Problem statement: Starting with the first line and ending with the one that holds "a circle, from", retype the entries exactly.

Saved data entries
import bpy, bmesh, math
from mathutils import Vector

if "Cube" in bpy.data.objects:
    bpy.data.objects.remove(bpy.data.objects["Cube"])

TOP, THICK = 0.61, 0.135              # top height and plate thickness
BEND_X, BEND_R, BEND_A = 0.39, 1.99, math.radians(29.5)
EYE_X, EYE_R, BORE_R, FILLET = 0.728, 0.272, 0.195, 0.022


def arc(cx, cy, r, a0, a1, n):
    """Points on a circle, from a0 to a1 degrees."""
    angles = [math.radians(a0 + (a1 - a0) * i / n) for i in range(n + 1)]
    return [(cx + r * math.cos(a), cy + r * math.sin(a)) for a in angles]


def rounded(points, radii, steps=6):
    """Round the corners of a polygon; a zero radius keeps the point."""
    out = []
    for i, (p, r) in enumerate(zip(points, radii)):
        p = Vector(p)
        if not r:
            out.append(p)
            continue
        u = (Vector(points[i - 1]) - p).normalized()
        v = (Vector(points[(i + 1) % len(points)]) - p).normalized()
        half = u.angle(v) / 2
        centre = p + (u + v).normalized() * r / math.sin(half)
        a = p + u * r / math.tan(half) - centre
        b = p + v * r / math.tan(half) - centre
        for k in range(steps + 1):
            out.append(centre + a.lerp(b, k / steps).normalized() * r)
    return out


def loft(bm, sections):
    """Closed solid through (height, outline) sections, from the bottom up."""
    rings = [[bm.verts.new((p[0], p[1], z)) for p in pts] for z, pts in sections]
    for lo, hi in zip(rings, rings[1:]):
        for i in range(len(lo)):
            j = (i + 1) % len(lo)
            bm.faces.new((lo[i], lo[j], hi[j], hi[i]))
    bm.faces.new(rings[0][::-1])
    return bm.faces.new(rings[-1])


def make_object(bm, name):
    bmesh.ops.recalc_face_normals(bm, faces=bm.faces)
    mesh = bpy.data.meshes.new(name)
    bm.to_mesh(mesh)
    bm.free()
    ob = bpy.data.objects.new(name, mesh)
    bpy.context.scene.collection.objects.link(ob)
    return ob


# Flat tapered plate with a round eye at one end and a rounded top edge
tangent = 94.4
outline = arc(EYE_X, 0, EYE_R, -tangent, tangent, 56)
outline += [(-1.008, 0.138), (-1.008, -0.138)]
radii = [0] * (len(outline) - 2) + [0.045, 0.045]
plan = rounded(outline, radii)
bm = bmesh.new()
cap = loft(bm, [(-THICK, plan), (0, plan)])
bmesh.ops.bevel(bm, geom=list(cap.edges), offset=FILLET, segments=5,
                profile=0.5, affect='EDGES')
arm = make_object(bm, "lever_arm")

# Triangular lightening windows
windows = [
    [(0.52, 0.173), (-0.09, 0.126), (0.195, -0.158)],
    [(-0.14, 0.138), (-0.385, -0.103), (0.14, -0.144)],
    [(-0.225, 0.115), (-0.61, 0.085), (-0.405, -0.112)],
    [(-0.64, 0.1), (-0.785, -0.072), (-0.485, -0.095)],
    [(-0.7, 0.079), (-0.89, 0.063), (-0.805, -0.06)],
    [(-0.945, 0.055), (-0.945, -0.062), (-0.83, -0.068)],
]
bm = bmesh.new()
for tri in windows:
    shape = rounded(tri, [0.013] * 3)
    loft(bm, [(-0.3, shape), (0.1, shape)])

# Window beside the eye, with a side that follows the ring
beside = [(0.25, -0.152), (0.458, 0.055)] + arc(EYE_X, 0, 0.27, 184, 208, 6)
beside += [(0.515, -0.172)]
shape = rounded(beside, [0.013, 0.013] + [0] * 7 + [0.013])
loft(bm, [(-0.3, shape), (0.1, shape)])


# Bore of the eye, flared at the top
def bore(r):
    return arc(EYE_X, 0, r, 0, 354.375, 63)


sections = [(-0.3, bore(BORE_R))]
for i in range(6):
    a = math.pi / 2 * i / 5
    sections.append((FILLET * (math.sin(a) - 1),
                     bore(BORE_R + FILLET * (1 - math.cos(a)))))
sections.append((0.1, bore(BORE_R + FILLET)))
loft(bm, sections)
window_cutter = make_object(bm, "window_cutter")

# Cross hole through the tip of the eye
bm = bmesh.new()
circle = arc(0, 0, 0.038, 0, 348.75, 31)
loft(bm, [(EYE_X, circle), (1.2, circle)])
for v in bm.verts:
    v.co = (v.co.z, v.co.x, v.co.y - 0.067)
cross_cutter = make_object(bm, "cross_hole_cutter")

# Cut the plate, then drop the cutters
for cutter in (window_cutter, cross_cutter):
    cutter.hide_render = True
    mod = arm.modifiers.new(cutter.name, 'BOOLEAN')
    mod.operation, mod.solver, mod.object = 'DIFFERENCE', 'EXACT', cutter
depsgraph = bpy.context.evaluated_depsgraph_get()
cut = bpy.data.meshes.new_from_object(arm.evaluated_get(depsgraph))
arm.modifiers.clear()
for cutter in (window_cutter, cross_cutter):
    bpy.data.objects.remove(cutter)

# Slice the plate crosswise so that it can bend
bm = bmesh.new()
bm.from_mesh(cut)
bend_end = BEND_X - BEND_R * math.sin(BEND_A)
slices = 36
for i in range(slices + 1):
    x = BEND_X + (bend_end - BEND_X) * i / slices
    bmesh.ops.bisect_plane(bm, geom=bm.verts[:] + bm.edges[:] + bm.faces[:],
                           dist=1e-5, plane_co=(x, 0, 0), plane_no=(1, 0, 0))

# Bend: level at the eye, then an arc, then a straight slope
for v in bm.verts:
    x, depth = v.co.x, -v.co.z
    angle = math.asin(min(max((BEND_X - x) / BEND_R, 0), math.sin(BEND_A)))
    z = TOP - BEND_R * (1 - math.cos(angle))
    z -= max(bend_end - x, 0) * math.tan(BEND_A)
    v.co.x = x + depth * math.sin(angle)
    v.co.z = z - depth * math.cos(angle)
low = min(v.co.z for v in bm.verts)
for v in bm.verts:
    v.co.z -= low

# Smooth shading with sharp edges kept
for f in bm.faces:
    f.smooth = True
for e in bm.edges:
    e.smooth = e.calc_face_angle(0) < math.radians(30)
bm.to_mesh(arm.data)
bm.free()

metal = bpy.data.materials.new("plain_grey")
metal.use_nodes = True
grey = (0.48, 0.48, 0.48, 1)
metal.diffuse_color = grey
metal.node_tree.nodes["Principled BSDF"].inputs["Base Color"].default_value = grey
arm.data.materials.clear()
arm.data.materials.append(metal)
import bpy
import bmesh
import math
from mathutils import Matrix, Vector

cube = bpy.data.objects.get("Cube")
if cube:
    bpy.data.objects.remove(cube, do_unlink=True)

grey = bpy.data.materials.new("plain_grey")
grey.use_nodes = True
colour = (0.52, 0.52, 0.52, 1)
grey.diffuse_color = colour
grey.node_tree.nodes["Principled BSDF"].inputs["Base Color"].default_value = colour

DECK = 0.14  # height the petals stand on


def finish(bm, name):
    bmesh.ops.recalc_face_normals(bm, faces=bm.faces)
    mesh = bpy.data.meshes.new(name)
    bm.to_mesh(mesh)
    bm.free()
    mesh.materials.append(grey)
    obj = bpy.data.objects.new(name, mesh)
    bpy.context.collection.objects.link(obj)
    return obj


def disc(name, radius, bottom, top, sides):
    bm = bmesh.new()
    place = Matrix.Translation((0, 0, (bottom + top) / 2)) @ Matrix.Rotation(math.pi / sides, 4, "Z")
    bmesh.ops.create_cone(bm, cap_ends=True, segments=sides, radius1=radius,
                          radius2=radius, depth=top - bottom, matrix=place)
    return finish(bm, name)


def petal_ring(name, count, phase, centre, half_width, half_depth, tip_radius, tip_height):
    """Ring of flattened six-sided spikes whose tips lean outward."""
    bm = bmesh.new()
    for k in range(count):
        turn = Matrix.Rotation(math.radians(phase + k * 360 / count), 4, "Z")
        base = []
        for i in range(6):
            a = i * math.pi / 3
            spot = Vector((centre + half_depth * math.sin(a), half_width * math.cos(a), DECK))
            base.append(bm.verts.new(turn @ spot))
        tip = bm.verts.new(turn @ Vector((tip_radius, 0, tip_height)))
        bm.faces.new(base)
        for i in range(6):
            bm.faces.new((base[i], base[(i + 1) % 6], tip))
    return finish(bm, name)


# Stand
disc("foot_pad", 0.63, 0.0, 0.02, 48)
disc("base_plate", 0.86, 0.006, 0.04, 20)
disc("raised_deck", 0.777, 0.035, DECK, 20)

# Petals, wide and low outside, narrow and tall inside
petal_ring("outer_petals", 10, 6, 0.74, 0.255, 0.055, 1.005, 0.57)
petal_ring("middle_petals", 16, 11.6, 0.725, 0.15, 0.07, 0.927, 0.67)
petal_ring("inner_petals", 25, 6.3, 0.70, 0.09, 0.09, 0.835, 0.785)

Solution to this exercise:
import bpy, bmesh, math
from mathutils import Vector

if "Cube" in bpy.data.objects:
    bpy.data.objects.remove(bpy.data.objects["Cube"])

TOP, THICK = 0.61, 0.135              # top height and plate thickness
BEND_X, BEND_R, BEND_A = 0.39, 1.99, math.radians(29.5)
EYE_X, EYE_R, BORE_R, FILLET = 0.728, 0.272, 0.195, 0.022


def arc(cx, cy, r, a0, a1, n):
    """Points on a circle, from a0 to a1 degrees."""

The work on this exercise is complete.